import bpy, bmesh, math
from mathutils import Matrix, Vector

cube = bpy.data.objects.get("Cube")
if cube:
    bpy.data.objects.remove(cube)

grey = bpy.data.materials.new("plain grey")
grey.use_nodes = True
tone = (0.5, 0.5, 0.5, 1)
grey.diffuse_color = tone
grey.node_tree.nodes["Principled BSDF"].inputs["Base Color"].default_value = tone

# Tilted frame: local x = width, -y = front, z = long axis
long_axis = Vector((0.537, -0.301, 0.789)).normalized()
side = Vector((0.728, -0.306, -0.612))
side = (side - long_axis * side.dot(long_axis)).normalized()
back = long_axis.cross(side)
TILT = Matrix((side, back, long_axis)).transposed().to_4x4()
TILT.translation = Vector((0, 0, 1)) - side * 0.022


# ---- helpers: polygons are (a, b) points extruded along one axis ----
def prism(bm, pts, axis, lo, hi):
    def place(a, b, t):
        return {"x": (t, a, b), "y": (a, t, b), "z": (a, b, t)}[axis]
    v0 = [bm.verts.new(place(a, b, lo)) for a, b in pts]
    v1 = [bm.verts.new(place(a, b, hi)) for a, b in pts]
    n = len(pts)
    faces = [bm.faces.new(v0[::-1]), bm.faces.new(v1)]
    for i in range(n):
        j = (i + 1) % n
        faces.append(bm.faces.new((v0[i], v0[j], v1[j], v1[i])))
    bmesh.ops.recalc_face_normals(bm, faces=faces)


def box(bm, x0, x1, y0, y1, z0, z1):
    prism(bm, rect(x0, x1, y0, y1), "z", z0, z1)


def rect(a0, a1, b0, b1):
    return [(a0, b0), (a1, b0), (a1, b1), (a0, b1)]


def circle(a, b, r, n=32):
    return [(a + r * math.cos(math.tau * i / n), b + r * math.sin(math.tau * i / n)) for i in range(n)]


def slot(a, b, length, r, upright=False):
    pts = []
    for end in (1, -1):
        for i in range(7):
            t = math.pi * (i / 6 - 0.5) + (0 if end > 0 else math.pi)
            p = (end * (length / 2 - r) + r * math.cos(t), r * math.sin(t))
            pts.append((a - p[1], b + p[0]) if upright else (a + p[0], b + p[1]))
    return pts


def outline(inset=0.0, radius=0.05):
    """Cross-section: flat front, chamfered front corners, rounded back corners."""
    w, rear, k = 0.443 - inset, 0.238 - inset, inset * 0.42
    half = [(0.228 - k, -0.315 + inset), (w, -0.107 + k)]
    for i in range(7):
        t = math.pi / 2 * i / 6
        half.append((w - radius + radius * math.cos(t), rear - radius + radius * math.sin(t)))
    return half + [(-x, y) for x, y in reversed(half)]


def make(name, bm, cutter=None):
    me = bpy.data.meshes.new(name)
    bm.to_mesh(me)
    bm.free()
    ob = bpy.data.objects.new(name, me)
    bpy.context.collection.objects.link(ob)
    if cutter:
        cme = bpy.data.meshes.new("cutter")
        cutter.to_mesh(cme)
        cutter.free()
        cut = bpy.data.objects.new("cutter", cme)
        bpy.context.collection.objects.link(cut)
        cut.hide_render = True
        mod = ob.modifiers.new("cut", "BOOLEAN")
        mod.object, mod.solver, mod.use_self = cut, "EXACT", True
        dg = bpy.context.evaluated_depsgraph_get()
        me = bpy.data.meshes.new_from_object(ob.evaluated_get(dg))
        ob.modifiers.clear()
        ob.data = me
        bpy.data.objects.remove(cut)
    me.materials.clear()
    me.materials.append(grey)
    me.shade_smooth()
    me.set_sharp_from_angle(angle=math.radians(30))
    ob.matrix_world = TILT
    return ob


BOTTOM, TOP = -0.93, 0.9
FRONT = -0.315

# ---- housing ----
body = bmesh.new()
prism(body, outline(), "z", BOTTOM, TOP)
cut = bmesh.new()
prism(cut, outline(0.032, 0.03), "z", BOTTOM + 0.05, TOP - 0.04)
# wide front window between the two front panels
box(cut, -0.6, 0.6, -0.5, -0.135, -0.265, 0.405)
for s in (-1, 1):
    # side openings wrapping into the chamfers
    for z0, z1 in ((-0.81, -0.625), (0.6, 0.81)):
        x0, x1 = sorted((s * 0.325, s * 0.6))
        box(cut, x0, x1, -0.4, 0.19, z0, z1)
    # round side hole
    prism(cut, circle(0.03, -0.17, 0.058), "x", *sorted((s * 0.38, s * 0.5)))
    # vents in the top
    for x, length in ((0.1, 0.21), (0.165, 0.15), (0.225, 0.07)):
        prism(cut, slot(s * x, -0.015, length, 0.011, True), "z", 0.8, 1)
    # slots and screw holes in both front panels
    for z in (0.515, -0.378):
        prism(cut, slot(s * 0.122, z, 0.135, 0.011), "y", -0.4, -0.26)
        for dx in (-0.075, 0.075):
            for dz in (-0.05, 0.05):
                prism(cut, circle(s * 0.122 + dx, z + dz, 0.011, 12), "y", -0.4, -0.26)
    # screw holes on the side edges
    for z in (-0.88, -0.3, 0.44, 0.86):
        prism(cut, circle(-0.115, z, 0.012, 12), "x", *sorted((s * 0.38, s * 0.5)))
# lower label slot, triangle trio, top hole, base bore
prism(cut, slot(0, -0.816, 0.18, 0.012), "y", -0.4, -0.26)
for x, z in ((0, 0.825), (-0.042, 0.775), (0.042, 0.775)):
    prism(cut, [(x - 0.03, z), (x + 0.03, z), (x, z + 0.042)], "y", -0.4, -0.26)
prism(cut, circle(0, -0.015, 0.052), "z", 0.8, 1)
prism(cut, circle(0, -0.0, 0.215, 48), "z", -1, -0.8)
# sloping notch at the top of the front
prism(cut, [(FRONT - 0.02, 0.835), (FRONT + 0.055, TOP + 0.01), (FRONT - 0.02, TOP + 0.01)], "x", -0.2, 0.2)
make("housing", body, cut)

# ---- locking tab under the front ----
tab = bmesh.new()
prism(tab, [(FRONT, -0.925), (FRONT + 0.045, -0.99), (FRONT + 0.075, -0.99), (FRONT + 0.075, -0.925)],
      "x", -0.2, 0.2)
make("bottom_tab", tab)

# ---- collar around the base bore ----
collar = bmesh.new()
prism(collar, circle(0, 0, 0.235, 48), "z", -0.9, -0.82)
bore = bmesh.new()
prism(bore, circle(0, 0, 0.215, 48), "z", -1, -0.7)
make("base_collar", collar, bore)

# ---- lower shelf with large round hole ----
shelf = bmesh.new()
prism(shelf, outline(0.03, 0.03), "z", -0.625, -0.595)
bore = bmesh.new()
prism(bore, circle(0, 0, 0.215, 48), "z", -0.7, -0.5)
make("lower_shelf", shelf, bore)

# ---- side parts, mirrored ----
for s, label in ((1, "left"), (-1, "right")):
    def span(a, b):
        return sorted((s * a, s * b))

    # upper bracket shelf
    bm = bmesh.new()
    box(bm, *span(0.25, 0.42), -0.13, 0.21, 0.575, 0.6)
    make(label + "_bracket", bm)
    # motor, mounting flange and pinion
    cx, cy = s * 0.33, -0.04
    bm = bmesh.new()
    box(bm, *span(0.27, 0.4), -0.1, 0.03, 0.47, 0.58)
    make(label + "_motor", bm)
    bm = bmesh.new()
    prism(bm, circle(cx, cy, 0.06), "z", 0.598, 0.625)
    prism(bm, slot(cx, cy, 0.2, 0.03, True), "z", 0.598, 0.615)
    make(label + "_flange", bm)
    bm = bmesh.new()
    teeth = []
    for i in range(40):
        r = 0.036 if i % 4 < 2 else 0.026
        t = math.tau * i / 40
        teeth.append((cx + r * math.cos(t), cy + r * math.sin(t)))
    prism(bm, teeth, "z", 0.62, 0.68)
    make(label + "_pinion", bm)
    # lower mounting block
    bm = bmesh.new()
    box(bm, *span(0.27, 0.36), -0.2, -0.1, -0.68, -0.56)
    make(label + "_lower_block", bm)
^^^^^^^^^^^^^^^^
• TASK PROMPT: The job here is to find each line above with the word "panels" and copy it.

• TASK ANSWER:
# wide front window between the two front panels
    # slots and screw holes in both front panels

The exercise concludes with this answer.